(Saved entries)
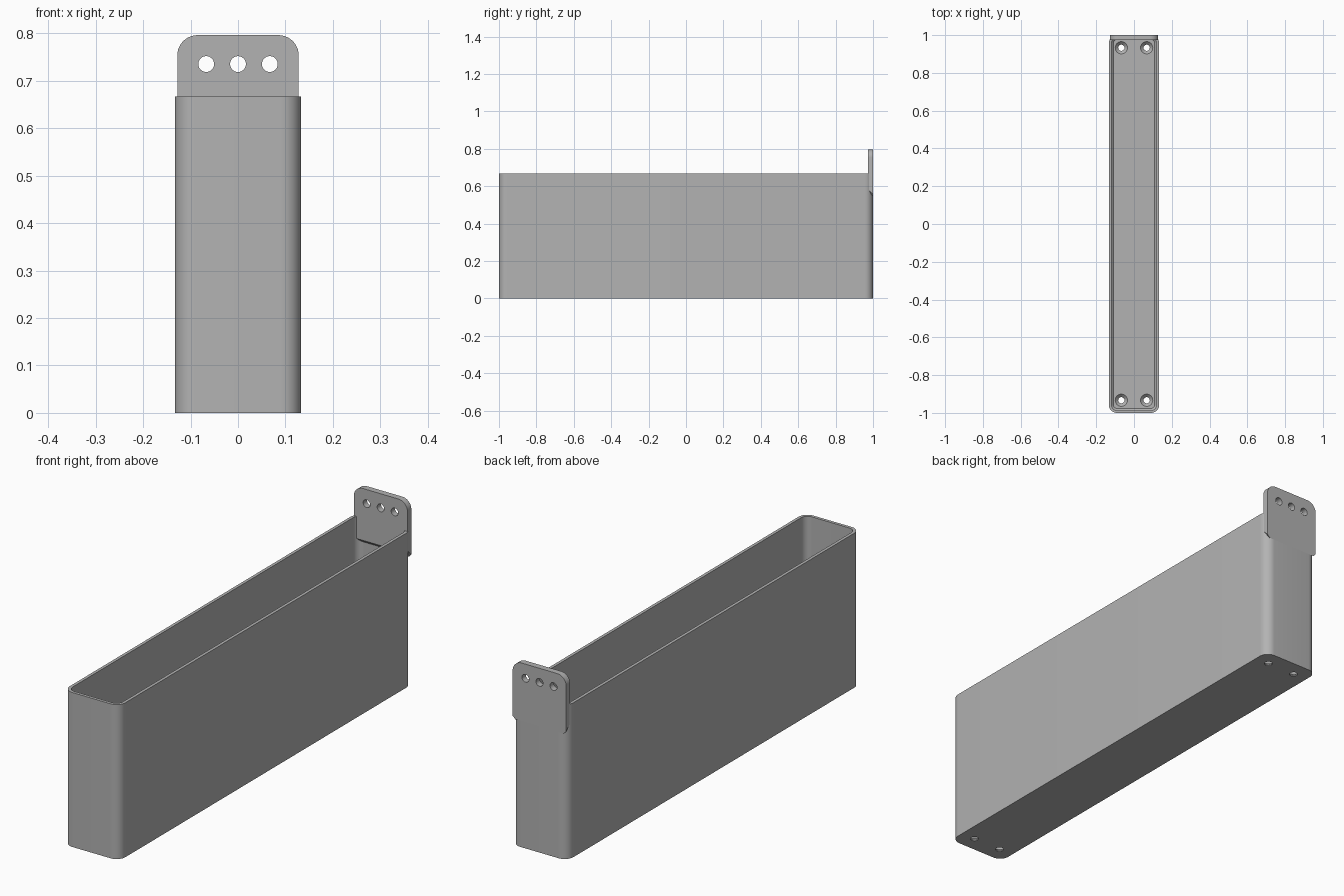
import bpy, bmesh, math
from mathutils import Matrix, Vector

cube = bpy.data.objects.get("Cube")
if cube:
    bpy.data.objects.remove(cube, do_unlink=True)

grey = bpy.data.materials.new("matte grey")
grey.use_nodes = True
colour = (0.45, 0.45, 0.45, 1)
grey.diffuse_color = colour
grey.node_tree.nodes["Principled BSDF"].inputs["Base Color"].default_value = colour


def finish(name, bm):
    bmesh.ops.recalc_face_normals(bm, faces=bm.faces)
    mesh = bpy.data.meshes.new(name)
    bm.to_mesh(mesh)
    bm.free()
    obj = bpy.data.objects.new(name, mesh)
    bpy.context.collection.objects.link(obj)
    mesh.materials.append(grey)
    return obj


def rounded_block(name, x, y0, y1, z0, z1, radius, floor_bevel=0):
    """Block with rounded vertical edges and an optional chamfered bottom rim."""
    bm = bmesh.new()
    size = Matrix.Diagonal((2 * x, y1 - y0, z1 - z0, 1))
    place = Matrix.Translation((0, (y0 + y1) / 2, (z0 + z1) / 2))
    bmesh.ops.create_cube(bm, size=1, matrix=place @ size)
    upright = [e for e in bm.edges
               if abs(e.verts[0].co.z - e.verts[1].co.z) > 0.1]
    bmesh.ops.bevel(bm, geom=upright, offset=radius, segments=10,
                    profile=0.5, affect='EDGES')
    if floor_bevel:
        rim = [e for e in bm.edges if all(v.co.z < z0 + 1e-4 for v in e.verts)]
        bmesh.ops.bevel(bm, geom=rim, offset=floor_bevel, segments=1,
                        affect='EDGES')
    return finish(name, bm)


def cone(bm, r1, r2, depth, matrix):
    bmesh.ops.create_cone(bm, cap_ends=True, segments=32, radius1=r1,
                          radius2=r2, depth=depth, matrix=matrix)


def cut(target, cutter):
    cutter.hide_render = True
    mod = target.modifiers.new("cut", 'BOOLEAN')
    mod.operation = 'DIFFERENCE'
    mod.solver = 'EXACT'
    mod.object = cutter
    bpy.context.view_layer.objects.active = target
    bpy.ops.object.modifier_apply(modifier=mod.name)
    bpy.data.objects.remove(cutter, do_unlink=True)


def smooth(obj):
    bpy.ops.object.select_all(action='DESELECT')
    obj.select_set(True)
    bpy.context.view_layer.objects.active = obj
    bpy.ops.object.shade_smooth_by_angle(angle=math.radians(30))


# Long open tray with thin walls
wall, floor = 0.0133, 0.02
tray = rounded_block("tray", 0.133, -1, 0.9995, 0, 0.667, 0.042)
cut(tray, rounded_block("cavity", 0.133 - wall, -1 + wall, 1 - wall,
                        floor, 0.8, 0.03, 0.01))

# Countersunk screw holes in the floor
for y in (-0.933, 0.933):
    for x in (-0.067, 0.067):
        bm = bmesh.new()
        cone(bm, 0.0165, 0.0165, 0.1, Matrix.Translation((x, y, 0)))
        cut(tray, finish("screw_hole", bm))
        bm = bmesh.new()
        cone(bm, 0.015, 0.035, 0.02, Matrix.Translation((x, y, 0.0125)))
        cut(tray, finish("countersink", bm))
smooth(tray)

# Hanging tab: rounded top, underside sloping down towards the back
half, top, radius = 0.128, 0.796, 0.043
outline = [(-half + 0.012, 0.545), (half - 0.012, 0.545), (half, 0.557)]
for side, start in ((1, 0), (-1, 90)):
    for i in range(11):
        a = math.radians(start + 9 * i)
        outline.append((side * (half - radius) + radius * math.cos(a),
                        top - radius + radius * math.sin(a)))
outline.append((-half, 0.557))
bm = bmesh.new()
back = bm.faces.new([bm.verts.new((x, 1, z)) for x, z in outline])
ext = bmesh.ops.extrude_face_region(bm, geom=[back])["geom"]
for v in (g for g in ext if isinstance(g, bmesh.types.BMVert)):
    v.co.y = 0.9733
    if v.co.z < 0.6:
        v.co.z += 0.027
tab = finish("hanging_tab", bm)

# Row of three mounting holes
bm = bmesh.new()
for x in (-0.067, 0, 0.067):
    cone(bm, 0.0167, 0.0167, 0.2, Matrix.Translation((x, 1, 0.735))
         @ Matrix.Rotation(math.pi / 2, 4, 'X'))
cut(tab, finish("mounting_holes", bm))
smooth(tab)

▶ **WORK ORDER**:
Give the number of lines in the entries that hold the string "objects", and add nothing else.

▶ **EXPECTED OUTPUT**:
7